The living room and dining room, now used as the crafting areas, are in “nearly original” condition, including the fireplace, ceiling lights, woodwork, china cabinet and decorative windows.

The Pub was constructed during the 1920s and was originally used as a bedroom for the first-floor apartment. The ceiling is new, but the floor and wainscoting are original.  Bill and Marge Sharron had English roots, so they brought the feel of an English Pub all the way back to Galion.  This room now serves as a dining room, where 8 people can be seated together.

The kitchen cabinets were constructed in 1990, made to match the original woodwork around the house. There is a full-size refrigerator with ice maker, electric range, two microwaves, coffee pot and Keurig. There will always be bottled water in the fridge, but feel free to bring your own specialty beverages and food for meals and snacks.  There are also enough dishes for and silverware for at least 12, and small appliances like a crock pot, toaster and waffle maker.

Upstairs you will find 4 bedrooms and 3 baths.  All bedrooms have cable TV and remote-controlled ceiling fans There is no need to adjust the chains on the fan itself. The remote is usually hanging on the light switch but can be removed and used anywhere in the room. The fan will operate at high, medium, and low speeds, with the smallest button turning the fan off. The round button on the remote turns the fan lights on and off. The bedroom windows do not have installed screens, so please keep them shut to keep anything from outside coming in.

The “Yellow Room” used to be the living room for a second-floor apartment. An exterior door with stairs down to the porch was located in the space where you now see your stained-glass window and wall air conditioner. A large adjacent room, used as a kitchen area, was later divided into 2 bathrooms.  The stained-glass window was made by an artist in Crestline, Ohio. The frosted glass around the border, known as glue glass and original to the house, was used as privacy glass in the doctor’s office downstairs.  The “waterfall style” furniture, from the 1930’s, was purchased locally.  This room has a king size bed, a daybed and attached bath with tub and shower.

The Oh Dear! Room was one of the two bedrooms for the second-floor apartment. This room is unique for a Victorian house, since it has a large walk-in closet. This room has a queen-sized bed and a twin.  The wall paper has deer and fox on it, so that is why I call it the Oh Dear room.   There is a bathroom just across the hallway, that has a stand-up shower, and this bath is shared with the “Pink Room”.

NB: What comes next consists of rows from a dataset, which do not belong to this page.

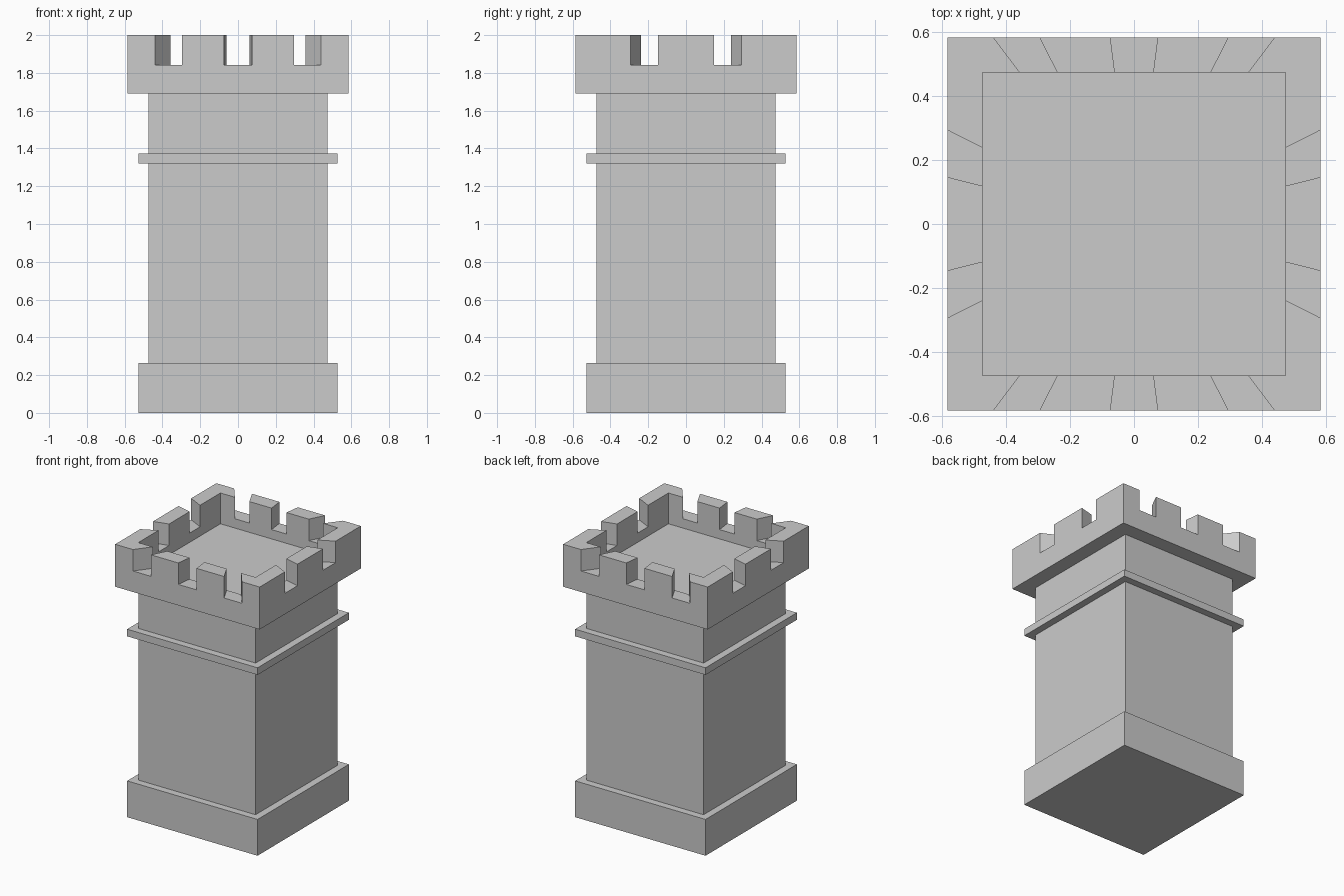
import bpy, bmesh

if "Cube" in bpy.data.objects:
    bpy.data.objects.remove(bpy.data.objects["Cube"])

OUT, INN = 0.584, 0.474                          # outer and inner half widths of the crown
Z_UNDER, Z_FLOOR, Z_NOTCH, Z_TOP = 1.69, 1.775, 1.843, 2.0


def finish(bm, name):
    bmesh.ops.remove_doubles(bm, verts=bm.verts, dist=1e-4)
    bmesh.ops.dissolve_limit(bm, angle_limit=0.01, verts=bm.verts, edges=bm.edges)
    bmesh.ops.recalc_face_normals(bm, faces=bm.faces)
    mesh = bpy.data.meshes.new(name)
    bm.to_mesh(mesh)
    bm.free()
    ob = bpy.data.objects.new(name, mesh)
    bpy.context.collection.objects.link(ob)
    return ob


def square(bm, h, z):
    return [bm.verts.new((x * h, y * h, z)) for x, y in ((-1, -1), (1, -1), (1, 1), (-1, 1))]


# Plinth, shaft and string course: a stepped profile swept round a square
bm = bmesh.new()
profile = [(0.527, 0), (0.527, 0.265), (INN, 0.265), (INN, 1.321), (0.527, 1.321),
           (0.527, 1.373), (INN, 1.373), (INN, Z_UNDER)]
rings = [square(bm, h, z) for h, z in profile]
bm.faces.new(rings[0][::-1])
for a, b in zip(rings, rings[1:]):
    for i in range(4):
        j = (i + 1) % 4
        bm.faces.new((a[i], a[j], b[j], b[i]))
finish(bm, "tower_body")

# Crown: perimeter split into segments, every second one on a side is a notch
front = [-OUT, -0.44, -0.296, -0.074, 0.074, 0.296, 0.44, OUT]
side = [-OUT, -0.294, -0.147, 0.147, 0.294, OUT]
loop = []
for stops, place in ((front, lambda t: (t, -OUT)), (side, lambda t: (OUT, t)),
                     (front, lambda t: (-t, OUT)), (side, lambda t: (-OUT, -t))):
    for i, t in enumerate(stops[:-1]):
        loop.append((place(t), i % 2 == 1))

bm = bmesh.new()


def quad(*pts):
    bm.faces.new([bm.verts.new(p) for p in pts])


def pt(p, inner, z):
    s = INN / OUT if inner else 1
    return (p[0] * s, p[1] * s, z)


for i, (a, notch) in enumerate(loop):
    b, next_notch = loop[(i + 1) % len(loop)]
    top = Z_NOTCH if notch else Z_TOP
    quad(pt(a, 0, Z_UNDER), pt(b, 0, Z_UNDER), pt(b, 0, Z_NOTCH), pt(a, 0, Z_NOTCH))
    quad(pt(b, 1, Z_FLOOR), pt(a, 1, Z_FLOOR), pt(a, 1, Z_NOTCH), pt(b, 1, Z_NOTCH))
    quad(pt(a, 0, top), pt(b, 0, top), pt(b, 1, top), pt(a, 1, top))
    quad(pt(b, 0, Z_UNDER), pt(a, 0, Z_UNDER), pt(a, 1, Z_UNDER), pt(b, 1, Z_UNDER))
    if not notch:
        quad(pt(a, 0, Z_NOTCH), pt(b, 0, Z_NOTCH), pt(b, 0, Z_TOP), pt(a, 0, Z_TOP))
        quad(pt(b, 1, Z_NOTCH), pt(a, 1, Z_NOTCH), pt(a, 1, Z_TOP), pt(b, 1, Z_TOP))
    if notch != next_notch:                      # splayed cheek of a notch
        quad(pt(b, 0, Z_NOTCH), pt(b, 1, Z_NOTCH), pt(b, 1, Z_TOP), pt(b, 0, Z_TOP))

# Sunken roof floor inside the crown
bm.faces.new([bm.verts.new(pt(p, 1, Z_FLOOR)) for p, _ in loop])
finish(bm, "battlement")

The “Pink Room” was part of the large second floor apartment. Across the landing outside, a huge wardrobe occupied most of the floor space, and a wall stretched across the landing, closing off the rest of the second floor. This room didn’t have a closet, as the other bedrooms did, and a once-beautiful, patterned hardwood floor is under the carpet, so the room may have been a study at one time.  I replaced the full-size bed with 2 twin beds and think this is now the “cutest” room in the house!

I call the 4th bedroom the “Cottage Room” as it overlooks the historic Brownella Cottage and has a full-size bed. This room was one of the two bedrooms for the second-floor apartment. It was common in Victorian times to build houses without closets, but this room did have a closet. Luckily, it was possible to open the back wall of this closet to gain entry to the linen room, so your now have a convenient bathroom in this space. The furniture is bird’s eye maple, still in remarkable condition from the 1920s, and was purchased at an auction just a block away.